The NEP 2020 has been introduced at the right time as it’s in sync with the vision of creating a more innovative and creative workforce. When the NEP2020 was announced a couple of months back it raised many questions. Here are five major highlights of National Education Policy 2020.
Schooling age revised:
The mandatory schooling age has been changed to 3-18 years from the previous 6-14 years. The existing 10+2 twelve-year structure has been replaced with 5+3+3+4 structure which separates the age groups of 3-8, 8-11, 11-14, 14-18 years.
The medium of instruction is to be the mother tongue:
The policy states that though no language will be imposed on anyone, and it will stick to the three languages system, mother tongue as the medium of instruction is recommended even it is not made compulsory. This is done because scientific research proves that children learn and grasp quicker in their mother tongues. “Wherever possible, the medium of instruction until at least Grade 5, but preferably till Grade 8 and beyond, will be the home language, mother tongue, local language or the regional language. Thereafter, the home or local language shall continue to be taught as a language wherever possible. This will be followed by both public and private schools,” the policy states.
A single body to overlook higher education:
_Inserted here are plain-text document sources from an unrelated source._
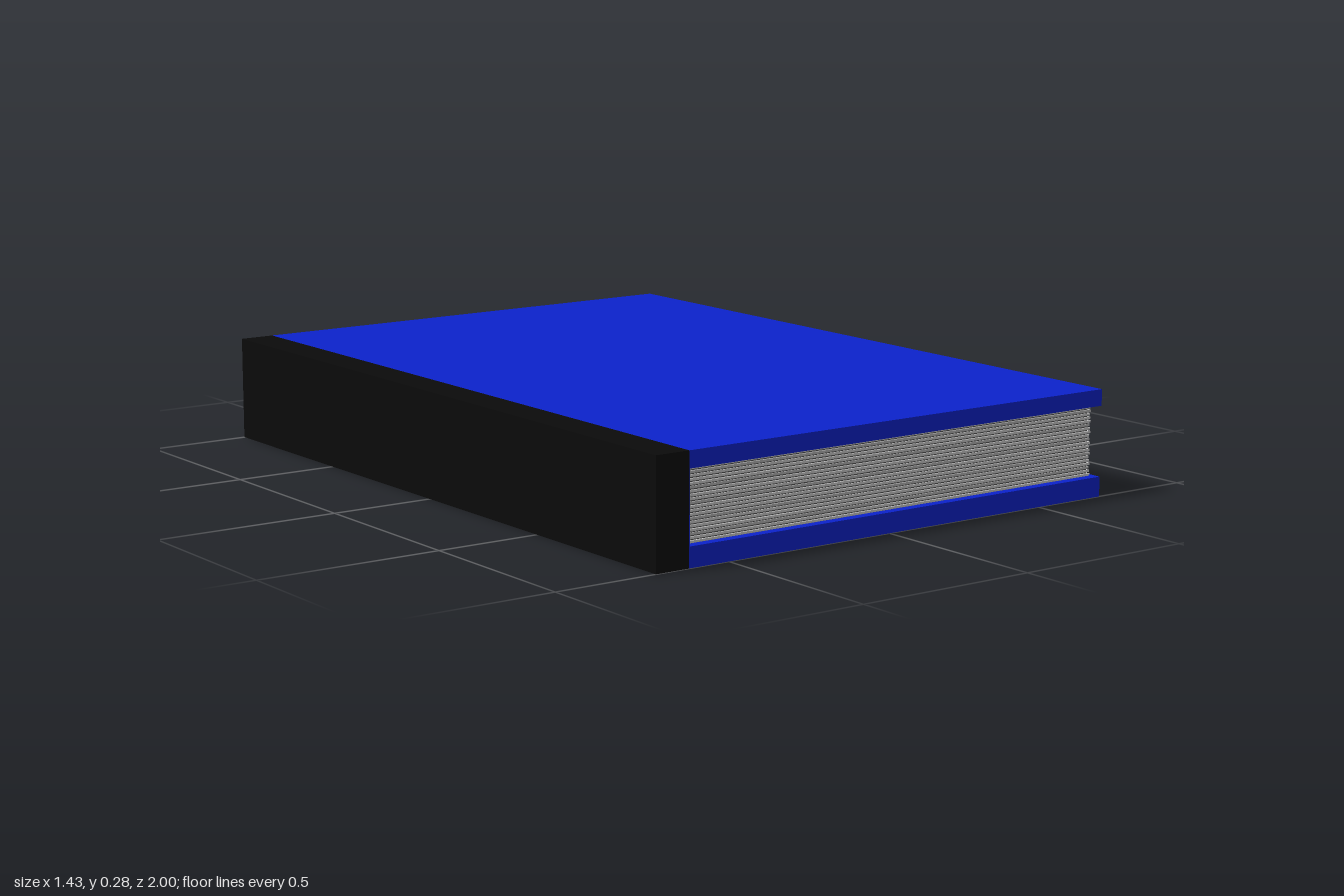
import * as THREE from 'three';

export function createModel() {
  const book = new THREE.Group();
  book.name = 'book';

  const mat = (color) => new THREE.MeshStandardMaterial({ color });
  const blue = mat(0x0c22cc), black = mat(0x0b0b0b);
  const papers = [mat(0xcccccc), mat(0xb4b4b4), mat(0xc2c2c2)], gap = mat(0x555555);

  // Box given by its extents along each axis
  const box = (name, material, [x0, x1], [y0, y1], [z0, z1], parent = book) => {
    const mesh = new THREE.Mesh(new THREE.BoxGeometry(x1 - x0, y1 - y0, z1 - z0), material);
    mesh.position.set((x0 + x1) / 2, (y0 + y1) / 2, (z0 + z1) / 2);
    mesh.name = name;
    parent.add(mesh);
    return mesh;
  };

  const X = 0.715, H = 0.285, hinge = -0.618;
  const low = 0.053, high = 0.241;

  // Hard covers, spine and the blue lining inside the spine
  box('bottomCover', blue, [hinge, X], [0, low], [-1, 1]);
  box('topCover', blue, [hinge, X], [high, H], [-1, 1]);
  box('spine', black, [-X, hinge], [0, H], [-1, 1]);
  box('spineLining', blue, [hinge, hinge + 0.003], [low, high], [-0.999, 0.999]);

  // Page block: a dark core with slightly uneven sheets standing out of it
  const pages = new THREE.Group();
  pages.name = 'pages';
  book.add(pages);
  const left = hinge + 0.002;
  box('pageCore', gap, [left, 0.69], [low, high], [-0.975, 0.975], pages);
  const count = 20, step = (high - low) / count;
  for (let i = 0; i < count; i++) {
    const y = low + i * step;
    const inset = 0.002 * ((i * 7) % 3) / 2;
    box('sheet', papers[(i * 5 + (i >> 2)) % 3], [left, 0.697 - inset],
      [y + step * 0.18, y + step * 0.82], [-0.98 + inset, 0.98 - inset], pages);
  }
  return book;
}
All the rules and regulations, accreditation, standards, and norms for both private and public institutions except for medical and legal education are to be combined under one regulatory body. This is to be done by The Higher Education Commission of India (HECI). This move will give a state-wise mechanism and it will also grant autonomy to collages.
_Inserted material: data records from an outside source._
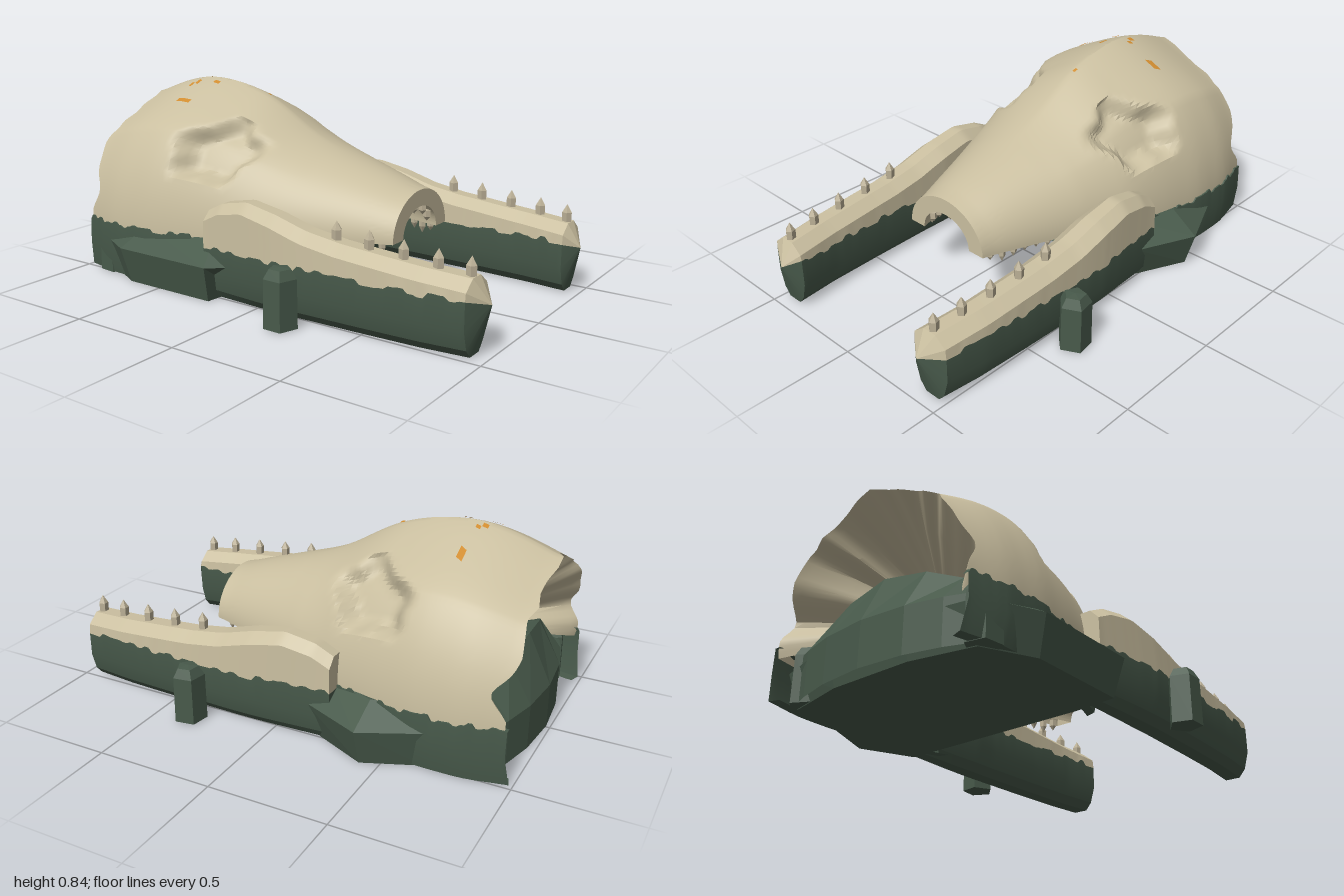
import * as THREE from 'three';
import { toCreasedNormals } from 'three/addons/utils/BufferGeometryUtils.js';

const mat = (name, color, flat = false) => new THREE.MeshStandardMaterial({ name, color, side: THREE.DoubleSide, flatShading: flat });

// Repeatable noise in -1..1
const jag = (n) => {
  const s = Math.sin(n * 127.1 + 31.7) * 43758.5453;
  return (s - Math.floor(s)) * 2 - 1;
};
const jagLine = (t) => THREE.MathUtils.lerp(jag(Math.floor(t)), jag(Math.floor(t) + 1), t - Math.floor(t));

// Linear lookup in a list of [key, value], keys descending
function lookup(list, k) {
  if (k >= list[0][0]) return list[0][1];
  for (let i = 1; i < list.length; i++) {
    const [a, va] = list[i - 1], [b, vb] = list[i];
    if (k >= b) return va + (vb - va) * (a - k) / (a - b);
  }
  return list[list.length - 1][1];
}

// Surface through rows of points; closed joins each row's end to its start
function loft(rows, closed, crease = 0.6) {
  const n = rows[0].length, pos = rows.flat(2), index = [];
  for (let r = 0; r < rows.length - 1; r++) {
    for (let i = 0; i < (closed ? n : n - 1); i++) {
      const a = r * n + i, b = r * n + (i + 1) % n;
      index.push(a, a + n, b, b, a + n, b + n);
    }
  }
  const g = new THREE.BufferGeometry();
  g.setAttribute('position', new THREE.Float32BufferAttribute(pos, 3));
  g.setIndex(index);
  return toCreasedNormals(g, crease);
}

// Skull profiles along z
const TOP = [[0.46, 0.46], [0.33, 0.505], [0.2, 0.545], [0.1, 0.575], [0, 0.61], [-0.1, 0.658], [-0.2, 0.722], [-0.3, 0.78], [-0.4, 0.815], [-0.5, 0.837], [-0.6, 0.848], [-0.7, 0.843], [-0.8, 0.82], [-0.9, 0.785], [-1, 0.745]];
const WIDTH = [[0.46, 0.21], [0.2, 0.3], [0, 0.375], [-0.2, 0.45], [-0.4, 0.495], [-0.6, 0.53], [-0.8, 0.53], [-1, 0.485]];
const BASE = [[0.46, 0.28], [0, 0.265], [-0.15, 0.22], [-1, 0.2]];
const smooth = (list, z) => (lookup(list, z - 0.05) + 2 * lookup(list, z) + lookup(list, z + 0.05)) / 4;

// Point on the skull: u runs -1..1 from side to side, inset is the wall thickness
function skullPoint(u, z, inset = 0) {
  const a = u * Math.PI / 2, b = lookup(BASE, z);
  const w = smooth(WIDTH, z) - inset, t = smooth(TOP, z) - inset * 0.88;
  const ridge = 0.06 * THREE.MathUtils.clamp((0.1 - z) * 2, 0, 1) * Math.max(0, Math.sin(4 * Math.min(Math.abs(a), 0.785)));
  let x = w * Math.sin(a);
  let y = b + (t - b) * (Math.cos(a) - ridge);
  // Sunken eye sockets
  const dz = (z + 0.35) / 0.2, dy = (y - 0.585) / 0.13;
  const r = Math.hypot(dz, dy) / (1 + 0.12 * Math.sin(5 * Math.atan2(dy, dz) + 1));
  const d = Math.abs(u) > 0.25 ? 1 - THREE.MathUtils.smoothstep(r, 0.5, 1) : 0;
  x -= Math.sign(x) * 0.08 * d;
  y -= 0.035 * d;
  return [x, y, z];
}

// Broken rear edge with a deep notch low on each side
const backZ = (u) => -0.965 + 0.03 * jagLine(u * 11 + 20) + 0.045 * Math.exp(-(((Math.abs(u) - 0.82) / 0.08) ** 2));

function skullGeometry() {
  const rows = [], us = Array.from({ length: 73 }, (_, i) => -1 + i / 36);
  // Mouth cavity, closed at its inner end
  rows.push(us.map(() => [0, 0.27, -0.1]));
  for (const z of [0, 0.15, 0.3, 0.46]) rows.push(us.map((u) => skullPoint(u, z, 0.08)));
  // Outside
  for (let j = 0; j <= 64; j++) rows.push(us.map((u) => skullPoint(u, THREE.MathUtils.lerp(0.46, backZ(u), j / 64))));
  // Folded hollow sinking in from the broken rear edge
  const rim = rows[rows.length - 1];
  for (const k of [0.06, 0.3, 0.65, 1]) {
    rows.push(rim.map(([x, y, z], i) => [x * (1 - k), y + (0.36 - y) * k, z + (-0.52 - z) * k + 0.16 * k * (1 - k) * jagLine(i / 6)]));
  }
  return loft(rows, false);
}

// Moss covering the lower skull wall on one side
function mossSkirt(side) {
  const rows = [];
  for (let j = 0; j <= 60; j++) {
    const z = -0.12 - 0.85 * j / 60, w = smooth(WIDTH, z) + 0.006;
    const top = 0.24 + 0.014 * jag(Math.floor(j / 2) + side * 50);
    rows.push([[w - 0.025, top, z], [w, top, z], [w + 0.005, 0.13, z], [w - 0.015, 0.01, z - 0.015], [w - 0.06, 0.01, z]]
      .map(([x, y, q]) => [x * side, y, q]));
  }
  return loft(rows, false);
}

// Jaw path
const JAW_X = [[1, 0.42], [0.94, 0.432], [0.75, 0.452], [0.5, 0.463], [0.2, 0.472], [0, 0.472], [-0.26, 0.466]];
const JAW_TOP = [[0.94, 0.305], [0.7, 0.322], [0.4, 0.347], [0.25, 0.37], [0.1, 0.412], [-0.05, 0.44], [-0.18, 0.415], [-0.26, 0.375]];

function jawGeometries(side) {
  const bone = [], moss = [], N = 60;
  for (let j = 0; j <= N; j++) {
    const z = 0.94 - 1.2 * j / N, t = lookup(JAW_TOP, z), c = lookup(JAW_X, z);
    const w = 0.086 - 0.02 * THREE.MathUtils.clamp((z - 0.1) * -3, 0, 1);
    const line = (k) => 0.232 + 0.013 * jag(Math.floor(j / 2) * 2 + k + side * 9);
    const l = line(200), r = line(300);
    const at = (u, y) => [side * (c + u * w), y, z];
    bone.push([at(-1, l), at(-0.95, t - 0.04), at(-0.36, t), at(0.36, t), at(0.95, t - 0.04), at(1, r)]);
    moss.push([at(-1, l), at(-1, 0.12), at(-0.75, 0.045), at(-0.4, 0.01), at(0.4, 0.01), at(0.75, 0.045), at(1, 0.12), at(1, r)]);
  }
  // Pointed front end and closed rear end
  for (const rows of [bone, moss]) {
    rows.unshift(rows[0].map(() => [side * 0.415, 0.205, 0.995]));
    rows.push(rows[0].map(() => [side * 0.466, 0.23, -0.262]));
  }
  return [loft(bone, false, 0.3), loft(moss, false, 0.3)];
}

export function createModel() {
  const model = new THREE.Group();
  const bone = mat('bone', 0xcabfa0), toothMat = mat('tooth', 0xbdb298, true);
  const moss = mat('moss', 0x485a4b), rock = mat('mossy rock', 0x485a4b, true);
  const lichen = mat('orange lichen', 0xd08c30);
  const add = (name, g, m, x = 0, y = 0, z = 0) => {
    const mesh = new THREE.Mesh(g, m);
    mesh.name = name;
    mesh.position.set(x, y, z);
    model.add(mesh);
    return mesh;
  };

  add('skull', skullGeometry(), bone);

  // Jaws, lower teeth and moss skirts
  const tooth = new THREE.LatheGeometry([[0, 0], [0.02, 0], [0.021, 0.05], [0, 0.085]].map((p) => new THREE.Vector2(...p)), 5);
  for (const side of [1, -1]) {
    const [jawBone, jawMoss] = jawGeometries(side);
    add('jawBone', jawBone, bone);
    add('jawMoss', jawMoss, moss);
    add('skullMoss', mossSkirt(side), moss);
    for (const z of [0.92, 0.795, 0.655, 0.51, 0.365])
      add('lowerTooth', tooth, toothMat, side * lookup(JAW_X, z), lookup(JAW_TOP, z) - 0.012, z);
    // Upper side teeth
    for (let i = 0; i < 8; i++) {
      const z = 0.4 - i * 0.05;
      const m = add('upperTooth', tooth, toothMat, side * (lookup(WIDTH, z) - 0.035), 0.285, z);
      m.scale.set(0.75, -0.7 - 0.15 * jag(i), 0.75);
    }
  }
  // Upper front teeth around the snout arch
  for (const a of [-1.05, -0.6, 0, 0.6, 1.05]) {
    const m = add('frontTooth', tooth, toothMat, 0.125 * Math.sin(a), 0.295 + 0.11 * Math.cos(a), 0.43);
    m.scale.set(0.8, -0.55, 0.8);
  }

  // Faceted mound under the skull, its front leaning forward over a smaller foot
  const plan = [[0.53, -0.15], [0.64, -0.42], [0.54, -0.66], [0.49, -0.9], [0.2, -0.96], [-0.2, -0.96], [-0.49, -0.9], [-0.6, -0.68], [-0.6, -0.2], [-0.4, 0.02], [0, 0.07], [0.4, 0.02]];
  const ring = (k, y, rough, front = 1) => plan.map(([x, z], i) => [x * k, y + rough * jag(i + 5), Math.min(front, -0.46 + (z + 0.46) * k)]);
  add('rockMound', loft([ring(0, 0.005, 0), ring(0.93, 0.005, 0, -0.2), ring(1, 0.165, 0.015), ring(0.8, 0.245, 0.015), ring(0, 0.27, 0)], true), rock);

  // Arched rock wall filling the lower part of the rear hollow
  const xs = [-0.47, -0.35, -0.2, 0, 0.2, 0.35, 0.47];
  const wallZ = (x) => -0.985 + 0.45 * x * x;
  add('rearRock', loft([
    xs.map((x) => [x, 0.01, wallZ(x)]),
    xs.map((x) => [x, 0.2, wallZ(x)]),
    xs.map((x) => [x, 0.41 - 0.75 * x * x, wallZ(x) + 0.1]),
    xs.map((x) => [x * 0.7, 0.25, -0.5]),
  ], false), rock);

  // Five-sided stone posts
  const post = new THREE.LatheGeometry([[0, 0], [0.07, 0], [0.068, 0.2], [0.045, 0.238], [0, 0.242]].map((p) => new THREE.Vector2(...p)), 5);
  for (const [x, z, turn] of [[-0.615, 0.205, 0.3], [0.61, 0.35, 1.1], [0.42, -0.86, 0.5], [-0.465, -0.85, 0.2]])
    add('stonePost', post, rock, x, 0.008, z).rotation.y = turn;

  // Lichen flecks lying on the crown: x, z, width, length
  const flecks = [[-0.205, -0.65, 0.022, 0.08], [-0.08, -0.715, 0.03, 0.02], [-0.06, -0.69, 0.035, 0.022], [0.03, -0.685, 0.022, 0.025], [0.045, -0.66, 0.018, 0.02], [-0.052, -0.585, 0.02, 0.035], [0.19, -0.648, 0.055, 0.028], [0.007, -0.325, 0.012, 0.02]];
  for (const [x, z, w, l] of flecks) {
    const rows = [-1, 0, 1].map((k) => [-1, 0, 1].map((i) => {
      const zz = z + k * l / 2, xx = x + i * w / 2 * (1 - 0.3 * k * i);
      const p = skullPoint(Math.asin(xx / smooth(WIDTH, zz)) * 2 / Math.PI, zz);
      return [p[0], p[1] + 0.005, p[2]];
    }));
    add('lichenFleck', loft(rows, false), lichen);
  }
  return model;
}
Separation between the streams will be minimised:
The rigid separation between the major streams of arts, science and commerce will be removed. Introducing a more interlaced working between the curricular and extra-curricular activities will ensure a more vocational learning experience. Instead of sticking to a particular stream and its narrowed subjects, students will now be able to choose subjects from across the streams. Vocational education including internships will start as early as grade 6 in school.
Introducing FYUP ensures no more drop-outs:
Four Year Undergraduate Programme (FYUP) gives students multiple exit options during the period of 3-4 years. If a student leaves after completing a year it’s mandatory for colleges/universities to issue a certificate. It should include their field, vocational and professional areas. Issuing a diploma after completion of two years, and a Bachelor’s degree after completing a three-year programme. And a digital Acclaimed Bank of Credit is to be set up by the government, to keep a tab on credits earned from different institutions to ensure seamless counting in the final degree earned.
This new and reformed education system has ensured a holistic approach to train and educate young minds. And this reform was long overdue!